Mark Burton: I think the answer to that is a lot of it’s in the story telling. If you know what’s going on in the heads of your characters, you don’t need words. And we were worried: Is it going to sustain? Are people going to watch it for a while and then kids will be running around the cinema? I think what happens is you forget there’s no words because you know what characters are thinking. And a lot of that came from me and Richard worked very hard on telling a quite simple story and one that had enough emotional ideas and that kept you engaged. And actually, you should also thank our animators who did an amazing job of expressing and sometimes quite subtly little emotions that we wanted to express, and our voice artists. We did feel after a while that non-verbal communication was doing everything we needed.

Richard Starzak: It was the start of Pixar’s film WALL·E where their first third of the film was dialogue free. That was kind of an inspiration. I think the thing we took most when we went story boarding was the feel. What’s he thinking? What’s she thinking? And if we didn’t know, there was something wrong with the story. So we would always make absolutely sure that the audience would know what was happening in the characters’ heads.

STSM_Seq145_03-300x200Q: The sheep and dogs usually walk or run on four legs, but sometimes in this movie they stand on two legs. How did you decide when the animals should be on two legs versus four?

Mark: There was a kind of internal logic to that. A lot of that merged from the series when Richard was working on the series, which I didn’t work on. But generally speaking if there’s humans around, the sheep don’t walk on two legs, they don’t do human things so much because that kind of breaks the rule. The humans don’t really know what’s going on, but the animals declare… a secret life of sheep. So actually what you’ll notice is that the animals could be quite human in their behavior. When there’s humans around, they’ll tend to be more four-legged and more normal and it’s something we do quite subtly. In fact, sometimes within a shot, we use different puppets, we have four-legged puppets and two-legged puppets. You wouldn’t be aware watching it, but sometimes within a shot you switched from a four-legged puppet to a two-legged puppet.STSM_Seq055_04-300x200
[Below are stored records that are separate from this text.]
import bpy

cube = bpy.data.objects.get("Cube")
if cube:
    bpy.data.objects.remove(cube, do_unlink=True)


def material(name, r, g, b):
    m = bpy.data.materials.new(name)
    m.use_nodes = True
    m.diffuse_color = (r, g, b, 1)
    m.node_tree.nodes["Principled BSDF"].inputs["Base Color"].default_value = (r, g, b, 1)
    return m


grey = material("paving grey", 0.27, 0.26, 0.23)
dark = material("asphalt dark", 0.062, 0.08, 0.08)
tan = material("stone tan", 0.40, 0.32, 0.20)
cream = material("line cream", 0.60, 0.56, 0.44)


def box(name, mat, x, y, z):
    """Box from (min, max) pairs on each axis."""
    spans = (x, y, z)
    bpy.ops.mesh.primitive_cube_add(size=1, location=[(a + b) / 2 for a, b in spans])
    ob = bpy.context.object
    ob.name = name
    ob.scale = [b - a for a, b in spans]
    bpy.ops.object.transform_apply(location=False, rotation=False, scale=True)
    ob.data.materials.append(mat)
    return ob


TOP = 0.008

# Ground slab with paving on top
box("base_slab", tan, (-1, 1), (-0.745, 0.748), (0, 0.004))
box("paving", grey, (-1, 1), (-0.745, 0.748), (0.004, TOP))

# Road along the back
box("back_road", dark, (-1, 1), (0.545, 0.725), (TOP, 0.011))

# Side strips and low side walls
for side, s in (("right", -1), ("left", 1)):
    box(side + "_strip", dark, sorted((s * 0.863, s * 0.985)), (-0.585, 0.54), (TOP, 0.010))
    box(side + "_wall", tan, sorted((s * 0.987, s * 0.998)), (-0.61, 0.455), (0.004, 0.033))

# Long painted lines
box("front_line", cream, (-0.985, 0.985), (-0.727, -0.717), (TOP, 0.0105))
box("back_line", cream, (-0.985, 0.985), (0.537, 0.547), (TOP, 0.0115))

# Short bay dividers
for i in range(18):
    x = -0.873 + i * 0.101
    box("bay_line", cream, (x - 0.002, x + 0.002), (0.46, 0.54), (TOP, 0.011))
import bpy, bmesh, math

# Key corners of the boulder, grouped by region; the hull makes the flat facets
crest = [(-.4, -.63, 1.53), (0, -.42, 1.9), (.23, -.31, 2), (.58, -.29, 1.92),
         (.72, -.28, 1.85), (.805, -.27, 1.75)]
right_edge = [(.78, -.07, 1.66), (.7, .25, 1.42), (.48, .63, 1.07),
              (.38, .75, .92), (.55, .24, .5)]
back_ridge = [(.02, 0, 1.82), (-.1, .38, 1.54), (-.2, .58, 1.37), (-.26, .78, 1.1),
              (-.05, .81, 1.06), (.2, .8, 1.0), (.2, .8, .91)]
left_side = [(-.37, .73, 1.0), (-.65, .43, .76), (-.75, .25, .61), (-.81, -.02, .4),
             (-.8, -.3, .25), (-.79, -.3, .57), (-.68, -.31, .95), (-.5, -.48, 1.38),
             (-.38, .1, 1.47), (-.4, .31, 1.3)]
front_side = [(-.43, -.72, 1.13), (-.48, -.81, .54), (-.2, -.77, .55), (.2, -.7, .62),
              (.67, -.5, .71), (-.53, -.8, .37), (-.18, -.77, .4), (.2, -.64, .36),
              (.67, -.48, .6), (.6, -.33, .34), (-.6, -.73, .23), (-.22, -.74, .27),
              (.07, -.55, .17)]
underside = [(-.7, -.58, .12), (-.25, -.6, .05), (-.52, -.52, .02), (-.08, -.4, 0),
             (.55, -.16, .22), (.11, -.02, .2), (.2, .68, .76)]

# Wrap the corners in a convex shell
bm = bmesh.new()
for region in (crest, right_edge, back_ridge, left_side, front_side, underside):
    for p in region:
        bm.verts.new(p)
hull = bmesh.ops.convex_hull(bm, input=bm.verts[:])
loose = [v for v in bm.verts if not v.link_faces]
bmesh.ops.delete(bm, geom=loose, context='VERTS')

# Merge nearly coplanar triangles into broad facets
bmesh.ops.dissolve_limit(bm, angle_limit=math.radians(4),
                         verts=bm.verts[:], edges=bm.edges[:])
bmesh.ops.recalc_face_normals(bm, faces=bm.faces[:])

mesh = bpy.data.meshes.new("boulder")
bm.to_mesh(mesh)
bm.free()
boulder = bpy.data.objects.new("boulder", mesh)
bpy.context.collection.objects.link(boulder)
Richard: That was an American influence actually. Gary Larson, the cartoonist, there is a cartoon of his, which I loved, which is there are three pedals. The first pedal the cows are ballroom dancing, bouncing around like this on hind legs. One of the cows shouts “Car!” And everyone would get down on four legs and pretend to be cows as a car drives past [laughs].  And then they carry on dancing. That was quite a big influence on Shaun, the idea of what they are doing when no one is looking.

STSM_Seq005_03-300x200Q: How do you guys collaborate as two directors in having different backgrounds and working in the same studio and on one film? How is everything divided up and organized amongst the two of you with one movie?

Richard: In the writing process that was very collaborative. There’s lots of agreement and disagreement. But we had a producer with us that kind of helped in the mix if we both thought different ways. When it came to the actual production, it was relatively easy that we divided the film up between us in terms of scenes and sequences. We made the film so well by then, we would meet in the morning, discuss what we would do that day and then go to the studio and go over to my units and Mark would go to his. It would take several hours and it would get into the evening before we could discuss edit. It was very collaborative. Mark’s more experienced in screen writing than I am and I’m more experienced in directing than he is. So it was a good sort of yin and yang relationship.

Shaun the Sheep Movie opens in theaters on August 7th.